Work request = Write out the entries exactly, pictures excluded.
==================================================
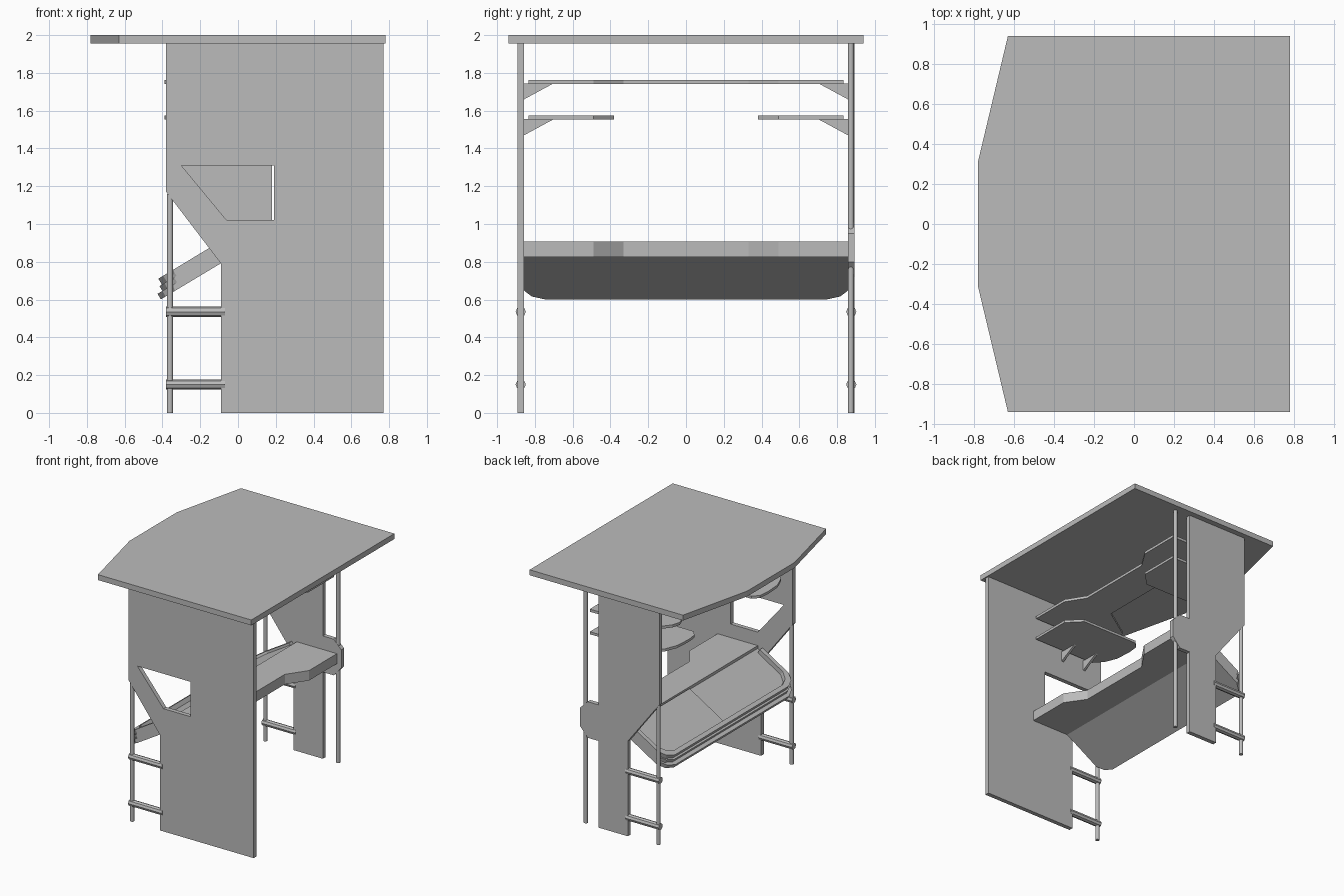
import bpy, bmesh, math
from mathutils import Vector

if "Cube" in bpy.data.objects:
    bpy.data.objects.remove(bpy.data.objects["Cube"], do_unlink=True)

grey = bpy.data.materials.new("plain grey")
grey.use_nodes = True
grey.diffuse_color = (0.5, 0.5, 0.5, 1)
grey.node_tree.nodes["Principled BSDF"].inputs["Base Color"].default_value = (0.5, 0.5, 0.5, 1)


def prism(name, points, offset):
    """Extrude a flat outline of 3D points along an offset vector."""
    bm = bmesh.new()
    face = bm.faces.new([bm.verts.new(p) for p in points])
    ext = bmesh.ops.extrude_face_region(bm, geom=[face])
    moved = [v for v in ext["geom"] if isinstance(v, bmesh.types.BMVert)]
    bmesh.ops.translate(bm, verts=moved, vec=Vector(offset))
    if not any(len(f.verts) == len(points) and f is face for f in bm.faces):
        bm.faces.new([v for v in bm.verts if v not in moved])
    bmesh.ops.recalc_face_normals(bm, faces=bm.faces)
    mesh = bpy.data.meshes.new(name)
    bm.to_mesh(mesh)
    bm.free()
    mesh.materials.append(grey)
    obj = bpy.data.objects.new(name, mesh)
    bpy.context.collection.objects.link(obj)
    return obj


def flat(name, outline, z0, z1):
    return prism(name, [(x, y, z0) for x, y in outline], (0, 0, z1 - z0))


def upright(name, outline, y0, y1):
    return prism(name, [(x, y0, z) for x, z in outline], (0, y1 - y0, 0))


def mirrored(half):
    """Complete an outline that is symmetric about y = 0."""
    return half + [(x, -y) for x, y in reversed(half)]


def rod(name, start, end, radius, sides):
    start, end = Vector(start), Vector(end)
    axis = end - start
    bpy.ops.mesh.primitive_cylinder_add(
        vertices=sides, radius=radius, depth=axis.length, location=(start + end) / 2,
        rotation=axis.to_track_quat("Z", "Y").to_euler())
    obj = bpy.context.object
    obj.name = name
    obj.data.materials.append(grey)
    bpy.ops.object.shade_smooth_by_angle(angle=math.radians(35))
    return obj


INNER, OUTER, ROOF = 0.857, 0.893, 1.955

# Roof with a pointed side
flat("roof", mirrored([(0.78, -0.94), (-0.63, -0.94), (-0.78, -0.31)]), ROOF, 2.0)

# Front wall with a slanted window
wall_edge = [(-0.38, ROOF), (-0.38, 1.17), (-0.09, 0.79), (-0.09, 0)]
front_wall = upright("front_wall", wall_edge + [(0.77, 0), (0.77, ROOF)], -OUTER, -INNER)
cutter = upright("window_cutter", [(-0.3, 1.31), (0.19, 1.31), (0.19, 1.02), (-0.06, 1.02)], -1, -0.7)
cutter.hide_render = True
cut = front_wall.modifiers.new("window", "BOOLEAN")
cut.operation, cut.solver, cut.object = "DIFFERENCE", "EXACT", cutter
bpy.context.view_layer.objects.active = front_wall
bpy.ops.object.modifier_apply(modifier="window")
bpy.data.objects.remove(cutter, do_unlink=True)

# Narrow back wall with a rounded lug around the back pole
lug = [(0.18, 0.72), (0.28, 0.72), (0.35, 0.8), (0.35, 0.95), (0.28, 1.02), (0.18, 1.02)]
upright("back_wall", wall_edge + [(0.18, 0)] + lug + [(0.18, ROOF)], INNER, OUTER)

# Posts and step rungs
rod("back_pole", (0.31, 0.873, 0), (0.31, 0.873, ROOF), 0.016, 16)
for side, y in (("front", -0.875), ("back", 0.875)):
    rod(side + "_post", (-0.36, y, 0), (-0.36, y, 1.16), 0.016, 16)
    for level, z in (("low", 0.15), ("high", 0.535)):
        rod(f"{side}_{level}_rung", (-0.38, y, z), (-0.07, y, z), 0.027, 8)

# Flat desk, recessed along its open edge
recess = [(0.31, -INNER), (0.31, -0.49), (0.2, -0.33)]
flat("desk_top", mirrored([(-0.06, -INNER)] + recess), 0.825, 0.908)

# Sloping board: u runs down the slope, n is the height above its surface
tilt = math.radians(31)
down = Vector((-math.cos(tilt), 0, -math.sin(tilt)))
normal = Vector((-math.sin(tilt), 0, math.cos(tilt)))
origin = Vector((-0.06, 0, 0.885))


def sloped(name, outline, n0, n1):
    pts = [origin + down * u + Vector((0, y, 0)) + normal * n0 for u, y in outline]
    return prism(name, pts, normal * (n1 - n0))


def tray(end, width, start=0.0):
    return [(start, -width), (end - 0.09, -width), (end - 0.03, -width + 0.04), (end, -width + 0.11)]


sloped("slope_underside", mirrored(tray(0.445, INNER)), -0.064, -0.03)
sloped("slope_board", mirrored(tray(0.415, INNER)), -0.03, 0)
outer, inner = mirrored(tray(0.4, INNER, 0.03)), mirrored(tray(0.365, 0.82, 0.03))
sloped("slope_rim", outer + inner[::-1], 0, 0.037)
sloped("slope_half_panel", [(0, 0.05), (0.36, 0.05), (0.36, 0.72), (0.3, 0.815), (0, 0.815)], 0, 0.018)

# Upper shelf runs wall to wall, lower shelves are a mirrored pair
upper = [(-0.1, -0.4), (-0.37, -0.58), (-0.39, -0.64), (-0.37, -0.71), (-0.27, -0.835),
         (0.3, -0.835), (0.3, -0.49), (0.2, -0.33)]
flat("upper_shelf", mirrored(upper), 1.74, 1.762)
lower = [(0.3, -0.835), (0.3, -0.49), (0.19, -0.38), (-0.335, -0.38), (-0.38, -0.43),
         (-0.39, -0.52), (-0.38, -0.66), (-0.34, -0.76), (-0.27, -0.835)]
for side, s in (("front", 1), ("back", -1)):
    flat(side + "_lower_shelf", [(x, s * y) for x, y in lower], 1.553, 1.574)
    # Triangular brackets under both shelf levels
    for level, z in (("upper", 1.745), ("lower", 1.555)):
        for i, x in enumerate((0.0, -0.22)):
            tri = [(x, -s * 0.7, z), (x, -s * INNER, z), (x, -s * INNER, z - 0.085)]
            prism(f"{side}_{level}_bracket_{i + 1}", tri, (0.02, 0, 0))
==================================================
Exercise result =
import bpy, bmesh, math
from mathutils import Vector

if "Cube" in bpy.data.objects:
    bpy.data.objects.remove(bpy.data.objects["Cube"], do_unlink=True)

grey = bpy.data.materials.new("plain grey")
grey.use_nodes = True
grey.diffuse_color = (0.5, 0.5, 0.5, 1)
grey.node_tree.nodes["Principled BSDF"].inputs["Base Color"].default_value = (0.5, 0.5, 0.5, 1)


def prism(name, points, offset):
    """Extrude a flat outline of 3D points along an offset vector."""
    bm = bmesh.new()
    face = bm.faces.new([bm.verts.new(p) for p in points])
    ext = bmesh.ops.extrude_face_region(bm, geom=[face])
    moved = [v for v in ext["geom"] if isinstance(v, bmesh.types.BMVert)]
    bmesh.ops.translate(bm, verts=moved, vec=Vector(offset))
    if not any(len(f.verts) == len(points) and f is face for f in bm.faces):
        bm.faces.new([v for v in bm.verts if v not in moved])
    bmesh.ops.recalc_face_normals(bm, faces=bm.faces)
    mesh = bpy.data.meshes.new(name)
    bm.to_mesh(mesh)
    bm.free()
    mesh.materials.append(grey)
    obj = bpy.data.objects.new(name, mesh)
    bpy.context.collection.objects.link(obj)
    return obj


def flat(name, outline, z0, z1):
    return prism(name, [(x, y, z0) for x, y in outline], (0, 0, z1 - z0))


def upright(name, outline, y0, y1):
    return prism(name, [(x, y0, z) for x, z in outline], (0, y1 - y0, 0))


def mirrored(half):
    """Complete an outline that is symmetric about y = 0."""
    return half + [(x, -y) for x, y in reversed(half)]


def rod(name, start, end, radius, sides):
    start, end = Vector(start), Vector(end)
    axis = end - start
    bpy.ops.mesh.primitive_cylinder_add(
        vertices=sides, radius=radius, depth=axis.length, location=(start + end) / 2,
        rotation=axis.to_track_quat("Z", "Y").to_euler())
    obj = bpy.context.object
    obj.name = name
    obj.data.materials.append(grey)
    bpy.ops.object.shade_smooth_by_angle(angle=math.radians(35))
    return obj


INNER, OUTER, ROOF = 0.857, 0.893, 1.955

# Roof with a pointed side
flat("roof", mirrored([(0.78, -0.94), (-0.63, -0.94), (-0.78, -0.31)]), ROOF, 2.0)

# Front wall with a slanted window
wall_edge = [(-0.38, ROOF), (-0.38, 1.17), (-0.09, 0.79), (-0.09, 0)]
front_wall = upright("front_wall", wall_edge + [(0.77, 0), (0.77, ROOF)], -OUTER, -INNER)
cutter = upright("window_cutter", [(-0.3, 1.31), (0.19, 1.31), (0.19, 1.02), (-0.06, 1.02)], -1, -0.7)
cutter.hide_render = True
cut = front_wall.modifiers.new("window", "BOOLEAN")
cut.operation, cut.solver, cut.object = "DIFFERENCE", "EXACT", cutter
bpy.context.view_layer.objects.active = front_wall
bpy.ops.object.modifier_apply(modifier="window")
bpy.data.objects.remove(cutter, do_unlink=True)

# Narrow back wall with a rounded lug around the back pole
lug = [(0.18, 0.72), (0.28, 0.72), (0.35, 0.8), (0.35, 0.95), (0.28, 1.02), (0.18, 1.02)]
upright("back_wall", wall_edge + [(0.18, 0)] + lug + [(0.18, ROOF)], INNER, OUTER)

# Posts and step rungs
rod("back_pole", (0.31, 0.873, 0), (0.31, 0.873, ROOF), 0.016, 16)
for side, y in (("front", -0.875), ("back", 0.875)):
    rod(side + "_post", (-0.36, y, 0), (-0.36, y, 1.16), 0.016, 16)
    for level, z in (("low", 0.15), ("high", 0.535)):
        rod(f"{side}_{level}_rung", (-0.38, y, z), (-0.07, y, z), 0.027, 8)

# Flat desk, recessed along its open edge
recess = [(0.31, -INNER), (0.31, -0.49), (0.2, -0.33)]
flat("desk_top", mirrored([(-0.06, -INNER)] + recess), 0.825, 0.908)

# Sloping board: u runs down the slope, n is the height above its surface
tilt = math.radians(31)
down = Vector((-math.cos(tilt), 0, -math.sin(tilt)))
normal = Vector((-math.sin(tilt), 0, math.cos(tilt)))
origin = Vector((-0.06, 0, 0.885))


def sloped(name, outline, n0, n1):
    pts = [origin + down * u + Vector((0, y, 0)) + normal * n0 for u, y in outline]
    return prism(name, pts, normal * (n1 - n0))


def tray(end, width, start=0.0):
    return [(start, -width), (end - 0.09, -width), (end - 0.03, -width + 0.04), (end, -width + 0.11)]


sloped("slope_underside", mirrored(tray(0.445, INNER)), -0.064, -0.03)
sloped("slope_board", mirrored(tray(0.415, INNER)), -0.03, 0)
outer, inner = mirrored(tray(0.4, INNER, 0.03)), mirrored(tray(0.365, 0.82, 0.03))
sloped("slope_rim", outer + inner[::-1], 0, 0.037)
sloped("slope_half_panel", [(0, 0.05), (0.36, 0.05), (0.36, 0.72), (0.3, 0.815), (0, 0.815)], 0, 0.018)

# Upper shelf runs wall to wall, lower shelves are a mirrored pair
upper = [(-0.1, -0.4), (-0.37, -0.58), (-0.39, -0.64), (-0.37, -0.71), (-0.27, -0.835),
         (0.3, -0.835), (0.3, -0.49), (0.2, -0.33)]
flat("upper_shelf", mirrored(upper), 1.74, 1.762)
lower = [(0.3, -0.835), (0.3, -0.49), (0.19, -0.38), (-0.335, -0.38), (-0.38, -0.43),
         (-0.39, -0.52), (-0.38, -0.66), (-0.34, -0.76), (-0.27, -0.835)]
for side, s in (("front", 1), ("back", -1)):
    flat(side + "_lower_shelf", [(x, s * y) for x, y in lower], 1.553, 1.574)
    # Triangular brackets under both shelf levels
    for level, z in (("upper", 1.745), ("lower", 1.555)):
        for i, x in enumerate((0.0, -0.22)):
            tri = [(x, -s * 0.7, z), (x, -s * INNER, z), (x, -s * INNER, z - 0.085)]
            prism(f"{side}_{level}_bracket_{i + 1}", tri, (0.02, 0, 0))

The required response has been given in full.